Since then, as promised, Donalyn has used Facebook as a platform to give away at least one book, that celebrates the diversity of our human family, each and every day. It's a remarkable pledge, both in its generosity and the sheer logistics of it. The idea of posting a drawing every day, selecting a winner every day AND mailing the right book to the right person every single day (all while traveling the world being The Book Whisperer) totally blows my mind. But as she has posted many times, it's a commitment she and her husband, Don, made together and it is as partners that they tackle it. Needless to say, I'm both in awe of and inspired by Donalyn.
Which is why, a little while later, I decided to do the same thing, but on a smaller scale. In the spirit of Donalyn's #bookaday give away, I started giving away a book every Monday. Like Donalyn, I use Facebook as the platform for these donations. And also, like Donalyn, I use the definition of diversity shared by We Need Diverse Books to select the titles I share through these giveaways.
That said, beyond striving to be just like Donalyn Miller when I grow up, my reasons for wanting to give away books that celebrate inclusivity and help readers understand experiences outside their own are deeply personal. Like a lot of you, I would imagine, I'm profoundly concerned about the devolution of public discourse in our world. I worry about our, often very public, rush to condemn and even threaten those who disagree with us. I am frightened by the effect of confirmation bias on our ability to evaluate information sources. And I'm made very weary by how often identity politics renders us incapable of even hearing out the other side. We are, as a species, growing more and more divided and at a time in our history when, arguably, we need each other more than ever. Finally, I'm deeply distressed by how all of this is reflected in the words and actions of our leaders. And I'll be honest, there are times when all of that makes me feel pretty helpless.
So... what's a librarian to do?
Of course, there's no one right answer to that question. In many ways, we have to keep doing what we've always done: provide safe spaces for every one, but especially our most marginalized and vulnerable, be defenders of truth, facts and freedom of speech, teach others how to evaluate sources for bias and relevance, and make sure everyone who walks through the door can see themselves, while also learning about others, through our spaces, collections and programming. For me, giving away these books is part of that work. Like, Donalyn, I'm hoping to harness the power of books to help foster empathy and, hopefully, build bridges of understanding between people. Yes, the world may appear to be getting darker and darker each day, but there's nothing to stop me from spreading light. So I choose hope over cynicism. I choose inclusivity over isolationism. I choose light over dark. I choose to shine.

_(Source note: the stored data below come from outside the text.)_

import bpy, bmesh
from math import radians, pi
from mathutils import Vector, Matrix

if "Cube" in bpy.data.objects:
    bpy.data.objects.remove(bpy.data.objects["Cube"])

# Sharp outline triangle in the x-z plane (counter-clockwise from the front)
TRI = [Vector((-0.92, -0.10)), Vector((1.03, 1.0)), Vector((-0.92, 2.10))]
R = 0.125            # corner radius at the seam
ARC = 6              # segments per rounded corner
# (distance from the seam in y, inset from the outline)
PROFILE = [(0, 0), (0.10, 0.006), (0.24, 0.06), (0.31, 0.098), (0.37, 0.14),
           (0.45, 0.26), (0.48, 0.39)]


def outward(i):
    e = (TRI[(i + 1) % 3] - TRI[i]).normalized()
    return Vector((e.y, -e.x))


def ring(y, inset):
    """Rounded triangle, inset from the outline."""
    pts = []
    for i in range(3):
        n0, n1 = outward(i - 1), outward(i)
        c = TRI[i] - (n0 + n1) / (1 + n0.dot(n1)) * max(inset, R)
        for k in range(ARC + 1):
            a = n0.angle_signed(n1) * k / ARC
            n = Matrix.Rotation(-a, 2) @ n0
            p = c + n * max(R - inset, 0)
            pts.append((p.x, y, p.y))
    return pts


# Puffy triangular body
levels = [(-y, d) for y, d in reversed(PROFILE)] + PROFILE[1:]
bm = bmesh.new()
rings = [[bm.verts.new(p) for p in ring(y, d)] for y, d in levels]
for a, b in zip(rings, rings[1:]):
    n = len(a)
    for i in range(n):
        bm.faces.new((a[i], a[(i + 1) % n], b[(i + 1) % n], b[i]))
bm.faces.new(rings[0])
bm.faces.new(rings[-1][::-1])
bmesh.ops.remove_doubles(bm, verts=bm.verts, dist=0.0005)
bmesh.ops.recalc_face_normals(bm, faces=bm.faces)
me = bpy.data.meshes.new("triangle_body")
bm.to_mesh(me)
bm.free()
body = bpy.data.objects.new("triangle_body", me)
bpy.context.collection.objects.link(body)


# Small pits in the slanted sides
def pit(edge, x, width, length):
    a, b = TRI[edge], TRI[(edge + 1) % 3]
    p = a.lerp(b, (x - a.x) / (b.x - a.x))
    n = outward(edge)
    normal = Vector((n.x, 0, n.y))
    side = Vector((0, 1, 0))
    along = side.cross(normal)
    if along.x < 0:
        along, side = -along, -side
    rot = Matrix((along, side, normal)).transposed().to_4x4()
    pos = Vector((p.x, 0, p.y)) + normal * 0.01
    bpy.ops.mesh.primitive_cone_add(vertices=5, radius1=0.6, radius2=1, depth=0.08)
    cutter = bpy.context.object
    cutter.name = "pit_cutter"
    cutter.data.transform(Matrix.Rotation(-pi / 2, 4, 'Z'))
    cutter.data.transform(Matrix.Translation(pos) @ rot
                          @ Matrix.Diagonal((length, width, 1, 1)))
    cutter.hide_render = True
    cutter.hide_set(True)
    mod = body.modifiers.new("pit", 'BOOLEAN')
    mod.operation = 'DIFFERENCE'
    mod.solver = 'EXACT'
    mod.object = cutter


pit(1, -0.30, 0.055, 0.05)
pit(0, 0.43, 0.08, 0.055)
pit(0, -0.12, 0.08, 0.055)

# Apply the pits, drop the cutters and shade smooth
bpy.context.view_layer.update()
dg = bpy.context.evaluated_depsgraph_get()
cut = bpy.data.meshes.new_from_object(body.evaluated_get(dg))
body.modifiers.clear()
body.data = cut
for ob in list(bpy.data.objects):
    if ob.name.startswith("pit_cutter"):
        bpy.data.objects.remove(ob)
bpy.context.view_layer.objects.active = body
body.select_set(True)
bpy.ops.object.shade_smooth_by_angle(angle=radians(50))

To that end, I've also been working on a way to compile a list of all the books I'm giving away. But more than just a list, I wanted to create an interactive bibliography of sorts: a place where readers of all stripes could not only learn about books that reflect our diverse world, but also share what those books mean to them in the form of brief reviews. I'll update this space every week as I add a new book to the list of those I've given away... but YOU (or your students) can add your reviews ANYTIME by a) going to one of the slides featuring a book you love and then b) clicking the link marked "Share your <3 for this book!" You can add as many reviews as you like, show other reviewers some love by clicking the heart next to their name or add comments.
How might you use this type of interactive bibliography with your students? First, note that you could make an interactive bibliography like this one for any subject, author or content you wish, as a way to both spread the word about great books in your library AND build a community of readers. Your students and teachers could EASILY be the reviewers to discuss the books you've culled together to share. Here are a few ideas for sharing them when you're ready:
- Embed them in your library webpage or within your Destiny homepage.
- Catalog them using a tool like Web2Marc so that they pop up within your LMS when students or teachers complete a search for whatever subject headings you put into the Marc record.
- Share them in library news letters or PLC meetings.
- Make them part of your students' independent reading program.
- Etc, so on.
And for those of you who are interested in making your own interactive bibliographies, here are the tools I used to do it:
- Canva: I created the background image for each slide with Canva - which is a FREE tool that I love, love, love!
- Google Slides: Google slides doesn't have to be used just for presentations! Simply publish your presentation to the web and it can be embedded on any webpage! Or download it as a PDF and then create a flipping book (like this one) using a tool like FlipsnackEDU.
- Flipgrid: Now that Flipgrid offers free Flipgrid One accounts to educators, it's become my go tool for curating both educator and student voice. It's so easy and slick. I <3 the final products so much!
Finally, a word about the books I've selected. I've read all the books I've given away (so far!).
and with the exception of two that were given to me as gifts from friends, with permission to give them away when I was finished reading them, I purchase them all myself and do not accept arcs from publishers in exchange for endorsing the book. Like Donalyn, I've chosen to make this commitment to both the authors and artists who work to create these books and to the children, teens and adults who will eventually read them, because the need to do so feels urgent to me. Still, I want to be clear: this post isn't about me encouraging others to give books away. This is about the importance of using the pillars of our work to create a more empathetic world. These give aways, thanks to Donalyn, are just one way that I feel empowered to spread light in an increasingly dark world. I DO, however, encourage you to find away that you can do the same and then, shine on!